This post contains references to products from one or more of our advertisers. We may receive compensation when you click on links to those products. For an explanation of our Advertising Policy, visit this page.

Hikers with permits for the massively popular bucket list Zion Narrows hike are once again allowed to hike on. However, this was not the case a few days ago when the trail was closed to the public — including permit holders — over a property dispute. While hiking has resumed for the time being, there’s a serious risk that the general public might lose access to the Zion Narrows for the indefinite future.

The Zion Narrows, which is located at Chamberlain Ranch a few miles northeast of Zion National Park near Springdale, UT, is almost entirely on public land. However, for about a mile beginning near Simon Gulch, hikers enter private property.

Part of the Zion Narrows trail
Part of the Zion Narrows trail

This private land has been owned by the same family for 50 years. Previously, the Bulloch family has allowed hikers to pass through their private property to complete the 16-mile trek, which takes hikers through narrow cliff passages of up to 2,000 feet high. But recently, “For sale” and “No trespassing” signs popped up alongside the trail, leading to the brief closure of the Zion Narrows.

Though the Bullochs were indeed the ones to post the signs, the family says they want to see their land become public and be passed on to government control. The Bullochs have been working with the Forest Legacy Program, a part of the Land and Water Conservation Trust, to get the property owners a deal they see fit. However, the Land and Water Conversation Trust recently lapsed, with no plan to reinstate the trust.

Without the Land and Water Conservation Trust, talks of transferring the Bulloch’s private land to the public have stalled. The family has also been unable to work directly with the federal government to receive what they view as a fair deal for their private land.

Zion National Park in Utah
Zion National Park in Utah

For now, the US Forest Service has reached a tentative agreement with the Bulloch family to allow hikers to pass through the family’s land while hiking the Zion Narrows.

While hikers are fortunate to have been allowed to continue to hike this beautiful and breathtaking trail, this dispute has shown just how easy it is to lose access to the nation’s most valuable assets, its national parks and forests.
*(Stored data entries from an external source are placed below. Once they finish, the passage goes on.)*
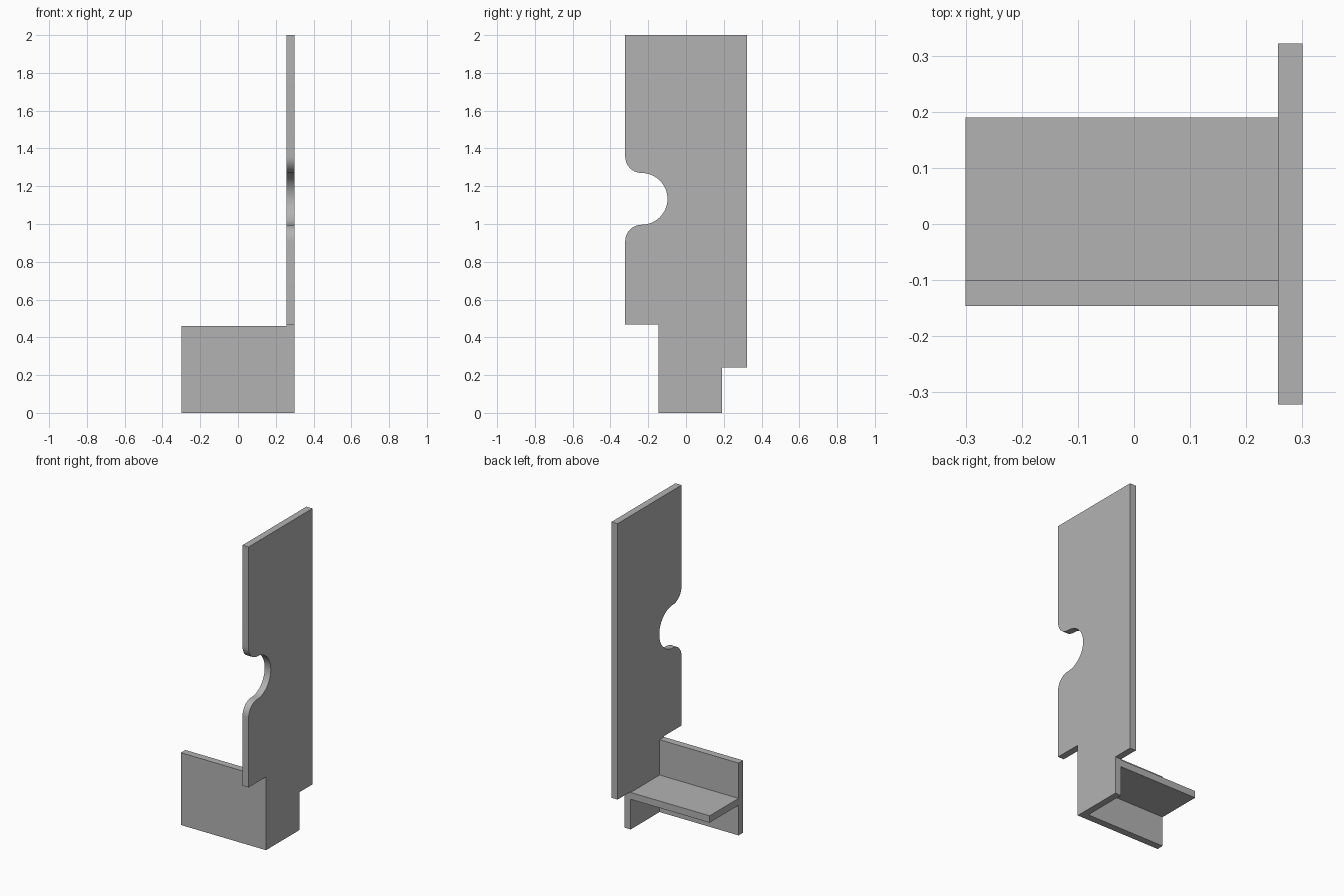
import bpy
import bmesh
from math import radians, cos, sin

if "Cube" in bpy.data.objects:
    bpy.data.objects.remove(bpy.data.objects["Cube"], do_unlink=True)

# Single grey material
grey = bpy.data.materials.new("plain_grey")
grey.use_nodes = True
colour = (0.45, 0.45, 0.45, 1)
grey.diffuse_color = colour
grey.node_tree.nodes["Principled BSDF"].inputs["Base Color"].default_value = colour


def arc(y, z, radius, start, end, steps=16):
    """Points on an arc in the YZ plane, angles in degrees."""
    angles = [radians(start + (end - start) * i / steps) for i in range(steps + 1)]
    return [(y + radius * cos(a), z + radius * sin(a)) for a in angles]


def extrude_profile(name, profile, x_from, x_to):
    """Extrude a YZ outline along X into a solid."""
    bm = bmesh.new()
    face = bm.faces.new([bm.verts.new((x_from, y, z)) for y, z in profile])
    result = bmesh.ops.extrude_face_region(bm, geom=[face])
    moved = [v for v in result["geom"] if isinstance(v, bmesh.types.BMVert)]
    bmesh.ops.translate(bm, verts=moved, vec=(x_to - x_from, 0, 0))
    bmesh.ops.recalc_face_normals(bm, faces=bm.faces)
    mesh = bpy.data.meshes.new(name)
    bm.to_mesh(mesh)
    bm.free()
    mesh.materials.append(grey)
    obj = bpy.data.objects.new(name, mesh)
    bpy.context.collection.objects.link(obj)
    bpy.ops.object.select_all(action="DESELECT")
    obj.select_set(True)
    bpy.context.view_layer.objects.active = obj
    bpy.ops.object.shade_smooth_by_angle(angle=radians(30))
    return obj


half_width = 0.322
front, back, web_front = -0.146, 0.19, -0.101
left, inner, right = -0.3, 0.257, 0.3

# Tall plate: stepped foot and a rounded notch with flared lips
notch_z, notch_r = 1.133, 0.137
lip_r = 0.087
notch_y = lip_r - half_width
lip_offset = notch_r + lip_r
notch = (arc(notch_y, notch_z + lip_offset, lip_r, 180, 270, 10)
         + arc(notch_y, notch_z, notch_r, 90, -90, 24)[1:-1]
         + arc(notch_y, notch_z - lip_offset, lip_r, 90, 180, 10))
plate_outline = [(half_width, 0.241), (half_width, 2), (-half_width, 2)]
plate_outline += notch
plate_outline += [(-half_width, 0.467), (front, 0.467), (front, 0), (back, 0), (back, 0.241)]
extrude_profile("tall_plate", plate_outline, inner, right)

# Foot bracket: upright front flange with a shelf behind it
shelf_low, shelf_top, flange_top = 0.192, 0.236, 0.461
bracket_outline = [(front, 0), (web_front, 0), (web_front, shelf_low), (back, shelf_low),
                   (back, shelf_top), (web_front, shelf_top),
                   (web_front, flange_top), (front, flange_top)]
extrude_profile("foot_bracket", bracket_outline, left, inner)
With new conservation easement efforts, there are additional parcels of private and public land that could lead to similar disputes.

H/T: Outside Online

Know before you go.

News and deals straight to your inbox every day.

2018 TPG Award Winner: Mid-Tier Card of the Year
Chase Sapphire Preferred® Card

NEW INCREASED OFFER: 60,000 Points

TPG'S BONUS VALUATION*: $1,200

CARD HIGHLIGHTS: 2X points on all travel and dining, points transferrable to over a dozen travel partners

*Bonus value is an estimated value calculated by TPG and not the card issuer. View our latest valuations here.

Apply Now
More Things to Know
  • Earn 60,000 bonus points after you spend $4,000 on purchases in the first 3 months from account opening. That's $750 toward travel when you redeem through Chase Ultimate Rewards®
  • 2X points on travel and dining at restaurants worldwide & 1 point per dollar spent on all other purchases.
  • Get 25% more value when you redeem for airfare, hotels, car rentals and cruises through Chase Ultimate Rewards. For example, 60,000 points are worth $750 toward travel
Intro APR on Purchases
N/A
Regular APR
18.24% - 25.24% Variable
Annual Fee
$95
Balance Transfer Fee
Either $5 or 5% of the amount of each transfer, whichever is greater.
Recommended Credit
Excellent/Good

Editorial Disclaimer: Opinions expressed here are the author’s alone, not those of any bank, credit card issuer, airlines or hotel chain, and have not been reviewed, approved or otherwise endorsed by any of these entities.

Disclaimer: The responses below are not provided or commissioned by the bank advertiser. Responses have not been reviewed, approved or otherwise endorsed by the bank advertiser. It is not the bank advertiser’s responsibility to ensure all posts and/or questions are answered.